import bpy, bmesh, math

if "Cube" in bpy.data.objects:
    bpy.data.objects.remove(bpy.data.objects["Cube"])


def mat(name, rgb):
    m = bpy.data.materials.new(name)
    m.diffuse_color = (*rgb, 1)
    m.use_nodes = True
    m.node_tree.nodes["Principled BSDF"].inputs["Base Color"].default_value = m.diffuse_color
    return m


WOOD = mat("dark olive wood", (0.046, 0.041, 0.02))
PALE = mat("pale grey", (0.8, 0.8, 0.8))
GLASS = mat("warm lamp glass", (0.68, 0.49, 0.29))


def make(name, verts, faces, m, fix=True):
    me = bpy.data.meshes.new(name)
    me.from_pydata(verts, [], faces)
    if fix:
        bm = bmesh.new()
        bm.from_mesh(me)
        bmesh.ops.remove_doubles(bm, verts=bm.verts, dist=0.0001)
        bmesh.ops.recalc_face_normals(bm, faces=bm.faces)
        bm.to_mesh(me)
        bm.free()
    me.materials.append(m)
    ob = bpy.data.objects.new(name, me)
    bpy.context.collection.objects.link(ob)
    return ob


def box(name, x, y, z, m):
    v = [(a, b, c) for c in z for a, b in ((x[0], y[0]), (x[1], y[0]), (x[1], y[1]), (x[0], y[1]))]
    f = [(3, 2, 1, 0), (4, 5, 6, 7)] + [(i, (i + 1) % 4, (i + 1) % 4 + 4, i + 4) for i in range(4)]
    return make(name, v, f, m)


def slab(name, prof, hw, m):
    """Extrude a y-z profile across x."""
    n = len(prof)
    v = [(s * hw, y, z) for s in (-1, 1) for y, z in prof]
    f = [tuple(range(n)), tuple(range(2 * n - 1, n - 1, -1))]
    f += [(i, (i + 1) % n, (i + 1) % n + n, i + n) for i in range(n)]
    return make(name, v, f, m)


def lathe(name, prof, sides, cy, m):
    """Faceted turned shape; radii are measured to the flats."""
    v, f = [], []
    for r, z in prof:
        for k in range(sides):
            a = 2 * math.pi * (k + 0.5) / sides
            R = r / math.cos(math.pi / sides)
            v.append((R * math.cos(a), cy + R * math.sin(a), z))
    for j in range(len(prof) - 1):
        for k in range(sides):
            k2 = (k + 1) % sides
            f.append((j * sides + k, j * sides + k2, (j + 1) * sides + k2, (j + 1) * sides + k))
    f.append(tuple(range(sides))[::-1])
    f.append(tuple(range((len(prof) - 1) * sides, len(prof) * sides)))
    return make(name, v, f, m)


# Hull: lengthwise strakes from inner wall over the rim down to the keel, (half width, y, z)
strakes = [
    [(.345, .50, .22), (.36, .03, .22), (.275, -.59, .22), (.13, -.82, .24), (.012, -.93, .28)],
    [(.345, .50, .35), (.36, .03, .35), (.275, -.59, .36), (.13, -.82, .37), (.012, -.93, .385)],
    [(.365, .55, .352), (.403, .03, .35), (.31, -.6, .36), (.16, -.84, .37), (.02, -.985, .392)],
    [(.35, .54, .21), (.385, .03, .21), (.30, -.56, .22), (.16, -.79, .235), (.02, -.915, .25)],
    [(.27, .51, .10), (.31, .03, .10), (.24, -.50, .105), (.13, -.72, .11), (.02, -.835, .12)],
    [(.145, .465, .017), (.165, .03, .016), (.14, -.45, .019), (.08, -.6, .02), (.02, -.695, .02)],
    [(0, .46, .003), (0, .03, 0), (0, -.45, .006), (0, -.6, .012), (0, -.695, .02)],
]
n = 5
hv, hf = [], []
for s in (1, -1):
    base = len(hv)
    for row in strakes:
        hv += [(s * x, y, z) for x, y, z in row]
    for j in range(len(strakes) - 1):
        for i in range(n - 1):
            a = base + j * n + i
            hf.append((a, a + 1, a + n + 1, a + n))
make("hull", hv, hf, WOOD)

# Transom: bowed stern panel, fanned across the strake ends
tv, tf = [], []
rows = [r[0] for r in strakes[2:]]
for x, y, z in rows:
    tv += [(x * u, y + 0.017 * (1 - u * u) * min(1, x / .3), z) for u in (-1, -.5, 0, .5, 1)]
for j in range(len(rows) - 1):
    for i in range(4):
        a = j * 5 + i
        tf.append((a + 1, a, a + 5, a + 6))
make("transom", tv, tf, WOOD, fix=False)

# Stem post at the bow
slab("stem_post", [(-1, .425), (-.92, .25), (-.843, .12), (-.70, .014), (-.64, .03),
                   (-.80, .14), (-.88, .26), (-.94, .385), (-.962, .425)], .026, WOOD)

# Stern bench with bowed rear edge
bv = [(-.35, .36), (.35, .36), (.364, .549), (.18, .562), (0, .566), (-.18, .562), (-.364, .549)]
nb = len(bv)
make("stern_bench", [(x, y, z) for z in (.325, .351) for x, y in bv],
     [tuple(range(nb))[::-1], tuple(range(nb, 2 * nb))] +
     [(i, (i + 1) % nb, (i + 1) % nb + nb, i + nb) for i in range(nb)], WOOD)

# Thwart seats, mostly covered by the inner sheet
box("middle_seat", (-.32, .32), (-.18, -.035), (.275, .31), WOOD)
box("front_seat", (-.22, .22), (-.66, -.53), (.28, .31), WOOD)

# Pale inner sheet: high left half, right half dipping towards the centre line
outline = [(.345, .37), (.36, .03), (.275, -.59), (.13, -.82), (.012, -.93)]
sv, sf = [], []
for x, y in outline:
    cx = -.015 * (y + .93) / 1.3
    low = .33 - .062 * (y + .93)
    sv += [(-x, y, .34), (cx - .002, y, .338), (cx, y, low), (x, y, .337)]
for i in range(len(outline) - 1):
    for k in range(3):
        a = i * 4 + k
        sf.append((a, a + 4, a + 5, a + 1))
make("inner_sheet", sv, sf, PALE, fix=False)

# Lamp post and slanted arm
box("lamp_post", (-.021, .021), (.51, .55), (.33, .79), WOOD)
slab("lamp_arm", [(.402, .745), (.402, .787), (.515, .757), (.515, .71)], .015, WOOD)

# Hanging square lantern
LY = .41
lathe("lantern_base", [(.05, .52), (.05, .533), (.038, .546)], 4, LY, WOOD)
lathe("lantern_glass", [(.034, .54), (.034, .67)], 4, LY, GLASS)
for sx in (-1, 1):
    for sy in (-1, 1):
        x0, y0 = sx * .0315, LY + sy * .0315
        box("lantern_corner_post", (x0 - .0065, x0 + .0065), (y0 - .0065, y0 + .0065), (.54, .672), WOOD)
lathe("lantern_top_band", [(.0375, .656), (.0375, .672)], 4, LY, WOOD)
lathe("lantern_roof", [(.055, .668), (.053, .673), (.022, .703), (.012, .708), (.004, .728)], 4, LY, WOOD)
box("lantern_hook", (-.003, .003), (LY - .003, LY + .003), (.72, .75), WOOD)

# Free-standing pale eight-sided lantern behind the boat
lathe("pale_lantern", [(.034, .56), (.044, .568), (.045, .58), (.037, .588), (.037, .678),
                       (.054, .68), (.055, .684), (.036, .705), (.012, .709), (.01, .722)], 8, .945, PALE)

● What is needed:
Please retype all of the data above exactly as written.

● Expected output:
import bpy, bmesh, math

if "Cube" in bpy.data.objects:
    bpy.data.objects.remove(bpy.data.objects["Cube"])


def mat(name, rgb):
    m = bpy.data.materials.new(name)
    m.diffuse_color = (*rgb, 1)
    m.use_nodes = True
    m.node_tree.nodes["Principled BSDF"].inputs["Base Color"].default_value = m.diffuse_color
    return m


WOOD = mat("dark olive wood", (0.046, 0.041, 0.02))
PALE = mat("pale grey", (0.8, 0.8, 0.8))
GLASS = mat("warm lamp glass", (0.68, 0.49, 0.29))


def make(name, verts, faces, m, fix=True):
    me = bpy.data.meshes.new(name)
    me.from_pydata(verts, [], faces)
    if fix:
        bm = bmesh.new()
        bm.from_mesh(me)
        bmesh.ops.remove_doubles(bm, verts=bm.verts, dist=0.0001)
        bmesh.ops.recalc_face_normals(bm, faces=bm.faces)
        bm.to_mesh(me)
        bm.free()
    me.materials.append(m)
    ob = bpy.data.objects.new(name, me)
    bpy.context.collection.objects.link(ob)
    return ob


def box(name, x, y, z, m):
    v = [(a, b, c) for c in z for a, b in ((x[0], y[0]), (x[1], y[0]), (x[1], y[1]), (x[0], y[1]))]
    f = [(3, 2, 1, 0), (4, 5, 6, 7)] + [(i, (i + 1) % 4, (i + 1) % 4 + 4, i + 4) for i in range(4)]
    return make(name, v, f, m)


def slab(name, prof, hw, m):
    """Extrude a y-z profile across x."""
    n = len(prof)
    v = [(s * hw, y, z) for s in (-1, 1) for y, z in prof]
    f = [tuple(range(n)), tuple(range(2 * n - 1, n - 1, -1))]
    f += [(i, (i + 1) % n, (i + 1) % n + n, i + n) for i in range(n)]
    return make(name, v, f, m)


def lathe(name, prof, sides, cy, m):
    """Faceted turned shape; radii are measured to the flats."""
    v, f = [], []
    for r, z in prof:
        for k in range(sides):
            a = 2 * math.pi * (k + 0.5) / sides
            R = r / math.cos(math.pi / sides)
            v.append((R * math.cos(a), cy + R * math.sin(a), z))
    for j in range(len(prof) - 1):
        for k in range(sides):
            k2 = (k + 1) % sides
            f.append((j * sides + k, j * sides + k2, (j + 1) * sides + k2, (j + 1) * sides + k))
    f.append(tuple(range(sides))[::-1])
    f.append(tuple(range((len(prof) - 1) * sides, len(prof) * sides)))
    return make(name, v, f, m)


# Hull: lengthwise strakes from inner wall over the rim down to the keel, (half width, y, z)
strakes = [
    [(.345, .50, .22), (.36, .03, .22), (.275, -.59, .22), (.13, -.82, .24), (.012, -.93, .28)],
    [(.345, .50, .35), (.36, .03, .35), (.275, -.59, .36), (.13, -.82, .37), (.012, -.93, .385)],
    [(.365, .55, .352), (.403, .03, .35), (.31, -.6, .36), (.16, -.84, .37), (.02, -.985, .392)],
    [(.35, .54, .21), (.385, .03, .21), (.30, -.56, .22), (.16, -.79, .235), (.02, -.915, .25)],
    [(.27, .51, .10), (.31, .03, .10), (.24, -.50, .105), (.13, -.72, .11), (.02, -.835, .12)],
    [(.145, .465, .017), (.165, .03, .016), (.14, -.45, .019), (.08, -.6, .02), (.02, -.695, .02)],
    [(0, .46, .003), (0, .03, 0), (0, -.45, .006), (0, -.6, .012), (0, -.695, .02)],
]
n = 5
hv, hf = [], []
for s in (1, -1):
    base = len(hv)
    for row in strakes:
        hv += [(s * x, y, z) for x, y, z in row]
    for j in range(len(strakes) - 1):
        for i in range(n - 1):
            a = base + j * n + i
            hf.append((a, a + 1, a + n + 1, a + n))
make("hull", hv, hf, WOOD)

# Transom: bowed stern panel, fanned across the strake ends
tv, tf = [], []
rows = [r[0] for r in strakes[2:]]
for x, y, z in rows:
    tv += [(x * u, y + 0.017 * (1 - u * u) * min(1, x / .3), z) for u in (-1, -.5, 0, .5, 1)]
for j in range(len(rows) - 1):
    for i in range(4):
        a = j * 5 + i
        tf.append((a + 1, a, a + 5, a + 6))
make("transom", tv, tf, WOOD, fix=False)

# Stem post at the bow
slab("stem_post", [(-1, .425), (-.92, .25), (-.843, .12), (-.70, .014), (-.64, .03),
                   (-.80, .14), (-.88, .26), (-.94, .385), (-.962, .425)], .026, WOOD)

# Stern bench with bowed rear edge
bv = [(-.35, .36), (.35, .36), (.364, .549), (.18, .562), (0, .566), (-.18, .562), (-.364, .549)]
nb = len(bv)
make("stern_bench", [(x, y, z) for z in (.325, .351) for x, y in bv],
     [tuple(range(nb))[::-1], tuple(range(nb, 2 * nb))] +
     [(i, (i + 1) % nb, (i + 1) % nb + nb, i + nb) for i in range(nb)], WOOD)

# Thwart seats, mostly covered by the inner sheet
box("middle_seat", (-.32, .32), (-.18, -.035), (.275, .31), WOOD)
box("front_seat", (-.22, .22), (-.66, -.53), (.28, .31), WOOD)

# Pale inner sheet: high left half, right half dipping towards the centre line
outline = [(.345, .37), (.36, .03), (.275, -.59), (.13, -.82), (.012, -.93)]
sv, sf = [], []
for x, y in outline:
    cx = -.015 * (y + .93) / 1.3
    low = .33 - .062 * (y + .93)
    sv += [(-x, y, .34), (cx - .002, y, .338), (cx, y, low), (x, y, .337)]
for i in range(len(outline) - 1):
    for k in range(3):
        a = i * 4 + k
        sf.append((a, a + 4, a + 5, a + 1))
make("inner_sheet", sv, sf, PALE, fix=False)

# Lamp post and slanted arm
box("lamp_post", (-.021, .021), (.51, .55), (.33, .79), WOOD)
slab("lamp_arm", [(.402, .745), (.402, .787), (.515, .757), (.515, .71)], .015, WOOD)

# Hanging square lantern
LY = .41
lathe("lantern_base", [(.05, .52), (.05, .533), (.038, .546)], 4, LY, WOOD)
lathe("lantern_glass", [(.034, .54), (.034, .67)], 4, LY, GLASS)
for sx in (-1, 1):
    for sy in (-1, 1):
        x0, y0 = sx * .0315, LY + sy * .0315
        box("lantern_corner_post", (x0 - .0065, x0 + .0065), (y0 - .0065, y0 + .0065), (.54, .672), WOOD)
lathe("lantern_top_band", [(.0375, .656), (.0375, .672)], 4, LY, WOOD)
lathe("lantern_roof", [(.055, .668), (.053, .673), (.022, .703), (.012, .708), (.004, .728)], 4, LY, WOOD)
box("lantern_hook", (-.003, .003), (LY - .003, LY + .003), (.72, .75), WOOD)

# Free-standing pale eight-sided lantern behind the boat
lathe("pale_lantern", [(.034, .56), (.044, .568), (.045, .58), (.037, .588), (.037, .678),
                       (.054, .68), (.055, .684), (.036, .705), (.012, .709), (.01, .722)], 8, .945, PALE)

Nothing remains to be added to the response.